WHAT TO PRODUCE. Across these entries, count the lines holding the string "name"; the number is the whole answer.

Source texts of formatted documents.
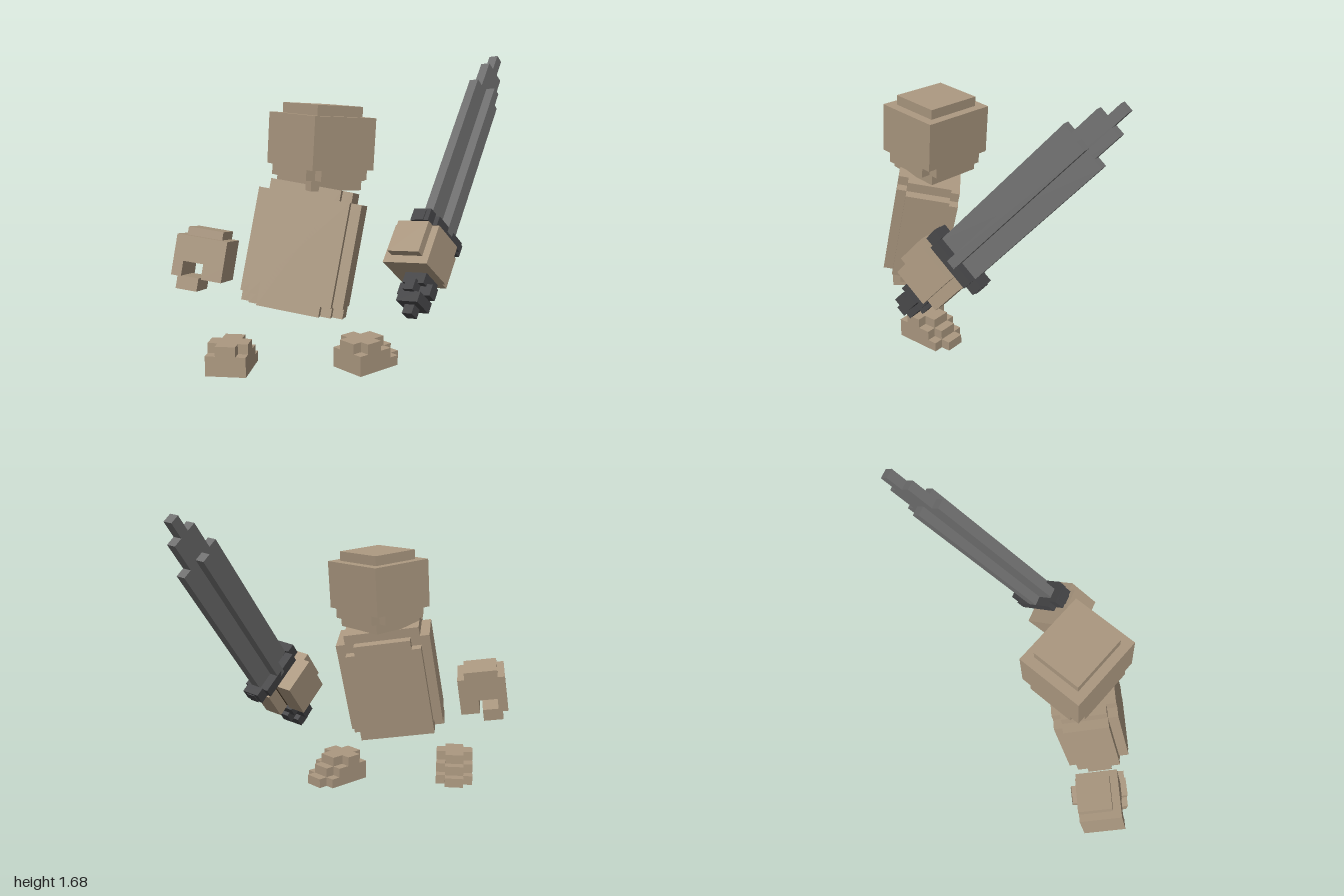
import * as THREE from 'three';

const U = 0.0555; // one voxel

const mat = (name, color) => {
  const m = new THREE.MeshStandardMaterial({ color });
  m.name = name;
  return m;
};

// Boxes are given in voxels: size, then centre.
function addBoxes(group, name, material, list) {
  for (const [w, h, d, x = 0, y = 0, z = 0] of list) {
    const mesh = new THREE.Mesh(new THREE.BoxGeometry(w * U, h * U, d * U), material);
    mesh.position.set(x * U, y * U, z * U);
    mesh.name = name;
    group.add(mesh);
  }
}

// Group whose y axis is up and whose z axis is as near to back as possible.
function frame(name, pos, up, back) {
  const g = new THREE.Group();
  g.name = name;
  const y = new THREE.Vector3(...up).normalize();
  const x = new THREE.Vector3().crossVectors(y, new THREE.Vector3(...back)).normalize();
  const z = new THREE.Vector3().crossVectors(x, y);
  g.quaternion.setFromRotationMatrix(new THREE.Matrix4().makeBasis(x, y, z));
  g.position.set(...pos);
  return g;
}

// Hooked fist with a slot along z; side = 1 or -1 mirrors it.
function addHand(group, material, side) {
  addBoxes(group, 'palm', material, [
    [5, 2.5, 4.2, 0, 0.9, 0],
    [2, 1.5, 4.2, 1.5 * side, -1.1, 0],
    [1, 1.5, 4.2, -2 * side, -1.1, 0],
  ]);
  addBoxes(group, 'knuckles', material, [[3.5, 0.8, 3.4, 0, 2.55, -0.4]]);
  addBoxes(group, 'finger', material, [[2.1, 1.3, 3.4, -0.85 * side, -2.45, 0.2]]);
}

export function createModel() {
  const model = new THREE.Group();
  const stone = mat('tan stone', 0xab9880);
  const steel = mat('grey steel', 0x6f6f6f);
  const iron = mat('dark iron', 0x454547);
  const wood = mat('dark wood', 0x4a3a28);

  // Head: block with a raised crown, chipped lower corners and a chin plate
  const head = frame('head', [0.005, 1.206, 0.317], [0.01, 0.997, -0.07], [-0.096, 0.07, 0.995]);
  addBoxes(head, 'skull', stone, [
    [8, 5, 7, 0, 0.5, 0],
    [8, 1, 5, 0, -2.5, 0],
    [6, 1, 7, 0, -2.5, 0],
  ]);
  addBoxes(head, 'crown', stone, [[6, 1, 5.2, 0, 3.5, 0]]);
  addBoxes(head, 'chin', stone, [[6, 1, 5.8, 0, -3.5, 0]]);
  model.add(head);

  // Torso: leaning slab with stepped edges
  const back = [0.64, 0.15, 0.76];
  const torso = frame('torso', [0.005, 0.667, 0.432], [0, 0.97, -0.245], back);
  addBoxes(torso, 'chest', stone, [
    [10, 10, 4.5, 0, 0, 0],
    [10, 11, 2.5, 0, -0.5, 0],
    [8, 12, 4.5, 0, 0, 0],
  ]);
  addBoxes(torso, 'frontPanel', stone, [
    [8, 10, 1, 0, -1, -2.75],
    [6, 11, 1, 0, -0.5, -2.75],
  ]);
  addBoxes(torso, 'backPanel', stone, [
    [8, 10, 1, 0, 0, 2.75],
    [6, 12, 1, 0, 0, 2.75],
  ]);
  model.add(torso);

  // Empty hand
  const openHand = frame('openHand', [-0.405, 0.592, 0.80], [0, 0.975, -0.22], back);
  addHand(openHand, stone, 1);
  model.add(openHand);

  // Feet: stepped toes, chipped heel corners
  for (const [name, x, z, turn] of [['swordSideFoot', 0.225, 0.33, 0], ['openHandSideFoot', -0.147, 0.86, 0.715]]) {
    const foot = new THREE.Group();
    foot.name = name;
    addBoxes(foot, 'sole', stone, [
      [4, 1, 5, 0, 0.5, -2.5],
      [2, 1, 1, 0, 0.5, -5.5],
    ]);
    addBoxes(foot, 'instep', stone, [
      [4, 1, 4, 0, 1.5, -2],
      [2, 1, 1, 0, 1.5, -4.5],
    ]);
    addBoxes(foot, 'ankle', stone, [
      [2, 1, 4, 0, 2.5, -2],
      [4, 1, 1.7, 0, 2.5, -1.85],
    ]);
    foot.position.set(x, 0, z);
    foot.rotation.y = turn;
    model.add(foot);
  }

  // Sword; local y runs from pommel to tip, origin at the guard
  const sword = frame('sword', [0.398, 0.713, -0.182], [-0.208, 0.75, -0.628], [0.08, 0.65, 0.75]);
  addBoxes(sword, 'blade', steel, [
    [1, 17.8, 5, 0, 8.9, 0],
    [1, 20.9, 3, 0, 10.45, 0],
    [1, 22.8, 1, 0, 11.4, 0],
    [3, 18.1, 1, 0, 9.05, 0],
  ]);
  addBoxes(sword, 'guard', iron, [
    [3, 1, 5, 0, 0, 0],
    [1, 1.1, 7.2, 0, 0, 0],
    [2, 1.3, 1, 0, 0.1, 3],
    [2, 1.3, 1, 0, 0.1, -3],
  ]);
  addBoxes(sword, 'grip', wood, [[1.6, 4.9, 1.6, 0, -2.9, 0]]);
  addBoxes(sword, 'pommel', iron, [
    [1.1, 4, 1.1, 0, -7.1, 0],
    [3.7, 1.2, 1.1, 0, -6.5, 0],
    [1.1, 1.2, 3.3, 0, -6.5, 0],
    [2.4, 1.1, 2.4, 0, -5.6, 0],
    [2.4, 1.1, 2.4, 0, -7.6, 0],
  ]);

  // Fist around the grip, its slot along the sword
  const swordHand = new THREE.Group();
  swordHand.name = 'swordHand';
  addHand(swordHand, stone, -1);
  swordHand.rotation.x = Math.PI / 2;
  swordHand.position.set(-0.4 * U, -2.9 * U, 0.8 * U);
  sword.add(swordHand);
  model.add(sword);

  return model;
}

TASK RESULT. 9